7 January 2015
It looks like someone has stolen the stars right out of the sky in this new photograph of space! But don’t worry, we don’t need Sherlock Holmes to solve this mystery— this cosmic crime has already been solved.
The black gap in this glittering starfield isn’t really a gap at all. It is a dark cloud of gas and dust blocking the light of any background stars.
Clouds like this are called Dark Nebulae. They appear to be empty, starless patches of sky, but in reality these clouds are some of the busiest star-making machines in the entire Universe!
It’s out of the gas and dust in these Dark Nebulae that stars are made. And many of these apparently dark blobs are brimming with hidden new-born stars — including this one.
In the earliest part of its life a star is called a ‘protostar’. At this point, a star is simply a ball of cold gas and dust that is collapsing under the force of gravity. At this point it doesn’t even have nuclear fire in its heart, which power older stars.
As it continues to collapse, the protostar squashes in to a tighter, hotter ball. Protostars go from a freezing -250 °C to anywhere up to 40,000 °C (on their surface) when they become fully fledged stars.
As the cloud in this picture creates more and more stars, it will be eaten away to reveal the missing background stars and the ones that are newly born.

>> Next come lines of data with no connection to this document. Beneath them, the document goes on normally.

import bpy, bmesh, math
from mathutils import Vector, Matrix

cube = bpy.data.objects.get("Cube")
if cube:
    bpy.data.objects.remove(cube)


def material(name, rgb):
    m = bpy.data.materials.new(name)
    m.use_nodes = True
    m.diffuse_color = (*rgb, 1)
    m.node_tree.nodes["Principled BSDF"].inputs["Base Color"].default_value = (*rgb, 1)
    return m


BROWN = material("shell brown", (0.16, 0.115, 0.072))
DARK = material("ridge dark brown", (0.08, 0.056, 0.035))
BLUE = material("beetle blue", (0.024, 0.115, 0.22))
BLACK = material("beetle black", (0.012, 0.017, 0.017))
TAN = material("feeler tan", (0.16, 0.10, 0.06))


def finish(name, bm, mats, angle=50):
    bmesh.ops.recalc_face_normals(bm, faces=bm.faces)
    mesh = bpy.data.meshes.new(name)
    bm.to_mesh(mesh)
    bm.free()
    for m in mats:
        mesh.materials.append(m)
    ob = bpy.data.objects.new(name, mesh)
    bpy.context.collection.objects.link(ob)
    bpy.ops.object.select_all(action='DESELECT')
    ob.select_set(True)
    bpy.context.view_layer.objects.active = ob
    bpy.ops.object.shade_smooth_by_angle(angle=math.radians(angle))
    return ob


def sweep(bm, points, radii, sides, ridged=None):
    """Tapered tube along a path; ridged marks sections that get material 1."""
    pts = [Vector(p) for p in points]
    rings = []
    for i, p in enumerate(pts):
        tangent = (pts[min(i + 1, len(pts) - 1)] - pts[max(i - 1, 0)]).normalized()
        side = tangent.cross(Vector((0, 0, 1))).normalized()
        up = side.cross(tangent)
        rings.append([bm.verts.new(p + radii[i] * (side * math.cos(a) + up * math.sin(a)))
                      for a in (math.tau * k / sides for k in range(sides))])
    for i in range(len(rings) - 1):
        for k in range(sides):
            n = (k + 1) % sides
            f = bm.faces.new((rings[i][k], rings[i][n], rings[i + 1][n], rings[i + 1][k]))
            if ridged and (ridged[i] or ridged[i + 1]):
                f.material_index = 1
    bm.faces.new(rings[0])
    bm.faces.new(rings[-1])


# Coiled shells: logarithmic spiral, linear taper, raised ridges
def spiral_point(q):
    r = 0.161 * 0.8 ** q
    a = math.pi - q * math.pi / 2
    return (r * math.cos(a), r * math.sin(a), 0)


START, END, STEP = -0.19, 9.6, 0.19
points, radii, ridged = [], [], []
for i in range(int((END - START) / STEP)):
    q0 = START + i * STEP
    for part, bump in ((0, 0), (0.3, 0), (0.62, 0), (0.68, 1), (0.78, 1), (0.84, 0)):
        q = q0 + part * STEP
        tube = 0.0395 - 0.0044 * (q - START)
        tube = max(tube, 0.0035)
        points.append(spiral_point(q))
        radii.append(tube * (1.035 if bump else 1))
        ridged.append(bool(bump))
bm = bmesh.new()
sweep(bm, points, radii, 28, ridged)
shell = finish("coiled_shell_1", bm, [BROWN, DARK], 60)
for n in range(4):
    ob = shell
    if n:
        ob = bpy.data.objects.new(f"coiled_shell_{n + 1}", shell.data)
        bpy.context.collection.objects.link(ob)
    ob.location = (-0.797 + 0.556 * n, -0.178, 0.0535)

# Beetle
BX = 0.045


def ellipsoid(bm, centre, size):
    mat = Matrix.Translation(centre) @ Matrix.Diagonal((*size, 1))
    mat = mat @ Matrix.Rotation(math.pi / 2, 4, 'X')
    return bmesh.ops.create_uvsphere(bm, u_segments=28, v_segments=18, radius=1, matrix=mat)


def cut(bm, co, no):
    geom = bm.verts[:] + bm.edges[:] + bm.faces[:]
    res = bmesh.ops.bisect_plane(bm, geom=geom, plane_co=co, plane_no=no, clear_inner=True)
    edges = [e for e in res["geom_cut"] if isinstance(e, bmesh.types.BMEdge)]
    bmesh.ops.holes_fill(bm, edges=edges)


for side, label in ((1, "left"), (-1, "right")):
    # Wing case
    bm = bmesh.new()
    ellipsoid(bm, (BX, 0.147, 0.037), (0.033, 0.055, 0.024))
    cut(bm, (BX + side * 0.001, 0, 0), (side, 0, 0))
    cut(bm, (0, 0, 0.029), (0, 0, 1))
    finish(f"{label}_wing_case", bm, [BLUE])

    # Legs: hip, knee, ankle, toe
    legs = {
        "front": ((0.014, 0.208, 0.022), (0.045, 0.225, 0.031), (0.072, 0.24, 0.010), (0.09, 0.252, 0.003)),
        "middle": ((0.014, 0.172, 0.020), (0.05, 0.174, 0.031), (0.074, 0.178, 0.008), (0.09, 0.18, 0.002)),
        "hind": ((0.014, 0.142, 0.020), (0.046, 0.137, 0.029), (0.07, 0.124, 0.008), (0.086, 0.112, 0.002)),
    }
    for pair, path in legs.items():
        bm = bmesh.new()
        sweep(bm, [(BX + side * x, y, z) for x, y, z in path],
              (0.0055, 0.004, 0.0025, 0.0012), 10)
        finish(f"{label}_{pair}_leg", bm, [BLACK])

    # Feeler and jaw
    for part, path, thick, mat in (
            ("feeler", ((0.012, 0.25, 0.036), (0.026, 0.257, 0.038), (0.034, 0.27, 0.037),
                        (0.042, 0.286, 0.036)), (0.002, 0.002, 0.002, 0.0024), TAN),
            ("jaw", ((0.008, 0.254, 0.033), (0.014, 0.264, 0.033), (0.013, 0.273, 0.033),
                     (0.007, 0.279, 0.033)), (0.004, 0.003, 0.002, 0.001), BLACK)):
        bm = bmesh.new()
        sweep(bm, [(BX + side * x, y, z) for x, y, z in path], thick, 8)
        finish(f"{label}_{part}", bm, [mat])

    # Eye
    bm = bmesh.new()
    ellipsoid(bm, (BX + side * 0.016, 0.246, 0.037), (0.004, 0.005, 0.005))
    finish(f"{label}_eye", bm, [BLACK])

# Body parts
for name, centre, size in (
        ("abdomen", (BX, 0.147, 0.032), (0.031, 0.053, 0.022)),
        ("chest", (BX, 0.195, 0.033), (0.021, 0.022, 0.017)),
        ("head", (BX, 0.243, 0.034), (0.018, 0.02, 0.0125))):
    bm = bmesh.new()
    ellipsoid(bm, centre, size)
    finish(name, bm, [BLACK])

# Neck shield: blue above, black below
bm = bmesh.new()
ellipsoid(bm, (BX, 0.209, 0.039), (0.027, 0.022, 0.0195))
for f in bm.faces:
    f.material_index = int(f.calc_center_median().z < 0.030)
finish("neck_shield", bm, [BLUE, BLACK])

The start of a star’s life can be triggered by many events, such as galaxies colliding or the shockwave of a nearby supernova.